2. "he had shaggy, shabby black hair that looked crazy as a wig . . . "
3. "The restaurant was shaped like a big bottle," Metaphor Examples: Edwards, Mona. "Figurative language definitions and examples." Upload & Share PowerPoint presentations and documents. N.p., 18 May 2010. Web. 8 Apr. 2013. <http://www.slideshare.net/edwarmo/figurative-language-definitions-and-examples>.
"Examples of Figurative Language." Examples on YourDictionary. N.p., n.d. Web. 8 Apr. 2013. <http://examples.yourdictionary.com/examples-of-figurative-language.html>.
"Figurative Language - Kids Konnect." Welcome To Kidskonnect - Kids Konnect. N.p., n.d. Web. 8 Apr. 2013. <http://www.kidskonnect.com/subjectindex/20-educational/language-arts/343-figurative-language.html>.
"Literal and figurative language - Wikipedia, the free encyclopedia." Wikipedia, the free encyclopedia. N.p., n.d. Web. 8 Apr. 2013. <http://en.wikipedia.org/wiki/Literal_and_figurative_language>.
Lubar, David. "Figurative language websites." Sturgeon R-V School District Sturgeon, MO. N.p., n.d. Web. 8 Apr. 2013. <http://www.sturgeon.k12.mo.us/elementary/numphrey/subjectpages/languagearts/figuresofspeech.html>.
"Music in Where Are You Going, Where Have You Been?." Shmoop: Homework Help, Teacher Resources, Test Prep. N.p., n.d. Web. 8 Apr. 2013. <http://www.shmoop.com/where-you-going-where-you-been/music-symbol.html>.
Wolff, Tobias. The Vintage book of contemporary American short stories. New York: Vintage Contemporaries, 1994. Print.
By: Jenn Barger 1. Connie's house is a major metaphor used to explain Connie's character. Her house is in desperate need of repair as is Connie's image of herself.
2. Arnold Friend is not really a "friend," but a predator who repeatedly tries to lure Connie into going off with him; his appearance makes him seem human and less than human.

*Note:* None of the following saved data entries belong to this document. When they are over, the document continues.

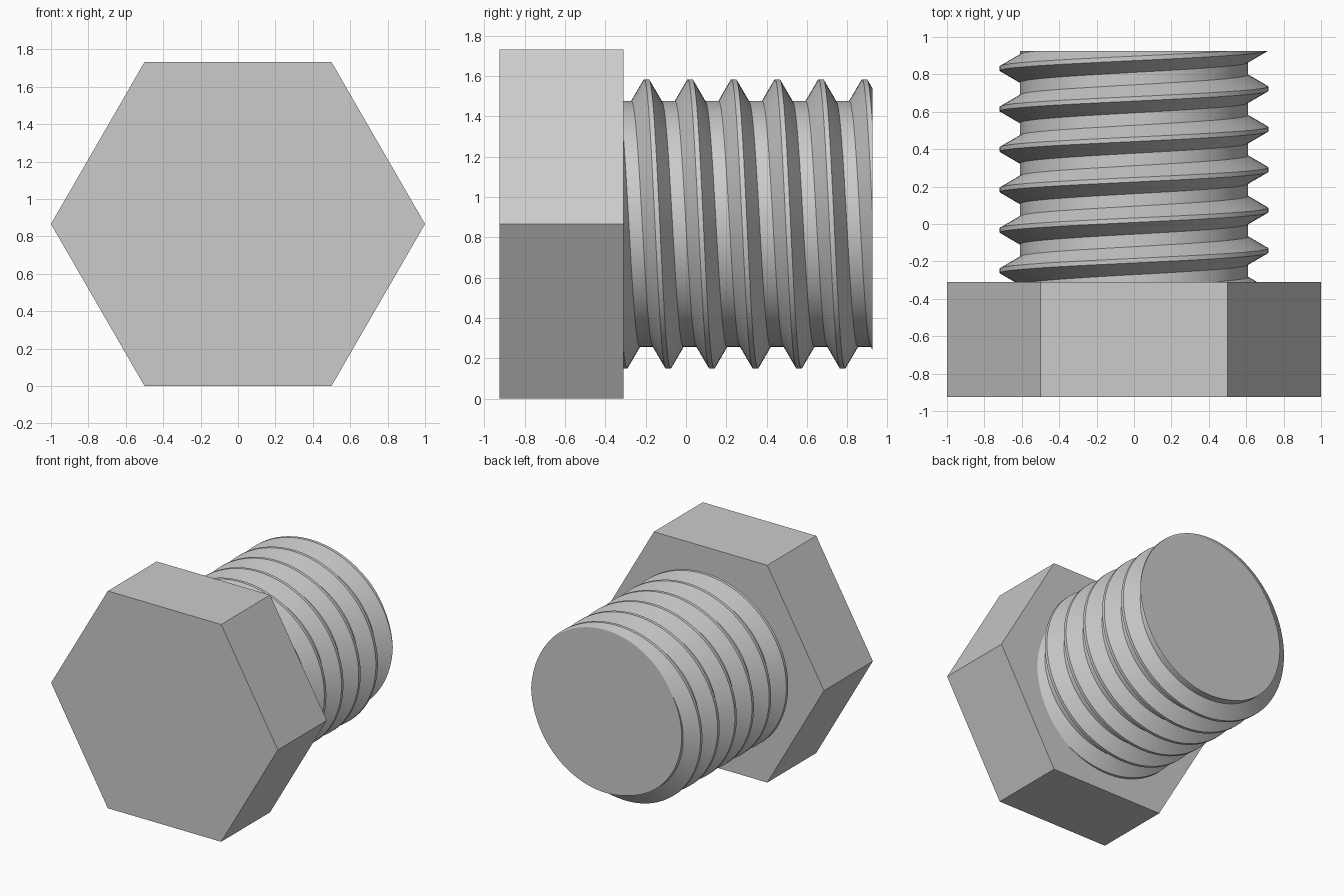
import bpy
import bmesh
from math import sin, cos, pi, sqrt

if "Cube" in bpy.data.objects:
    bpy.data.objects.remove(bpy.data.objects["Cube"], do_unlink=True)

AXIS_Z = sqrt(3) / 2              # height of the bolt's axis
FRONT, COLLAR, TIP = -0.926, -0.31, 0.926
ROOT_R, CREST_R = 0.61, 0.718     # thread radii
PITCH, SEGMENTS = 0.2163, 96
CREST_Y = -0.142                  # a crest position on the +x side

steel = bpy.data.materials.new("grey_steel")
steel.use_nodes = True
colour = (0.6, 0.6, 0.6, 1)
steel.diffuse_color = colour
steel.node_tree.nodes["Principled BSDF"].inputs["Base Color"].default_value = colour


def ring_point(radius, angle, y):
    return (radius * cos(angle), y, AXIS_Z + radius * sin(angle))


def make_object(name, bm):
    bmesh.ops.recalc_face_normals(bm, faces=bm.faces[:])
    mesh = bpy.data.meshes.new(name)
    bm.to_mesh(mesh)
    bm.free()
    mesh.materials.append(steel)
    obj = bpy.data.objects.new(name, mesh)
    bpy.context.collection.objects.link(obj)
    return obj


# Hexagonal head
bm = bmesh.new()
hexagon = bm.faces.new([bm.verts.new(ring_point(1, i * pi / 3, FRONT)) for i in range(6)])
back = bmesh.ops.extrude_face_region(bm, geom=[hexagon], use_keep_orig=True)
for item in back["geom"]:
    if isinstance(item, bmesh.types.BMVert):
        item.co.y = COLLAR
make_object("hex_head", bm)

# Threaded shank: one helical sheet, each turn joined to the next
profile = [(-0.075, ROOT_R), (-0.012, CREST_R), (0.012, CREST_R), (0.075, ROOT_R)]
step = len(profile)
bm = bmesh.new()
columns = []
for j in range(SEGMENTS):
    turn = j / SEGMENTS
    columns.append([
        bm.verts.new(ring_point(r, 2 * pi * turn, CREST_Y + (k - turn) * PITCH + dy))
        for k in range(-2, 9) for dy, r in profile])
# After a full turn the sheet meets its start one pitch lower
columns.append([None] * step + columns[0][:-step])
for a, b in zip(columns, columns[1:]):
    for k in range(len(a) - 1):
        quad = (a[k], a[k + 1], b[k + 1], b[k])
        if None not in quad:
            bm.faces.new(quad)

# Square off both ends and close them
for y, direction in ((COLLAR - 0.03, -1), (TIP, 1)):
    cut = bmesh.ops.bisect_plane(
        bm, geom=bm.verts[:] + bm.edges[:] + bm.faces[:], dist=1e-5,
        plane_co=(0, y, 0), plane_no=(0, direction, 0), clear_outer=True)
    rim = [e for e in cut["geom_cut"] if isinstance(e, bmesh.types.BMEdge)]
    bmesh.ops.contextual_create(bm, geom=rim)
shank = make_object("threaded_shank", bm)

bpy.ops.object.select_all(action='DESELECT')
shank.select_set(True)
bpy.context.view_layer.objects.active = shank
bpy.ops.object.shade_smooth_by_angle(angle=pi / 6)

3. Music-"The music was always in the background," the narrator tells us, "like music in a church service, it was something to depend upon." Music is everywhere in this story, blaring out of radios in restaurants, cars, and homes. It's so omnipresent, in fact, that it seems to have worked its way into the very way characters think, act, and feel. For Connie, music is associated with sex; her feelings for boys are mixed up with "the insistent pounding of the music" and its "slow-pulsed joy." Arnold exploits the rhythm of popular music, with its repetition of catchy lyrics and simple melodies, when he cajoles Connie in a "simple lilting voice, exactly as if he were reciting the words to a song" (59). Because it's everywhere, music can introduce a number of different themes, including the effects of popular culture, the nature of sexual desire, and the dynamics of psychological manipulation.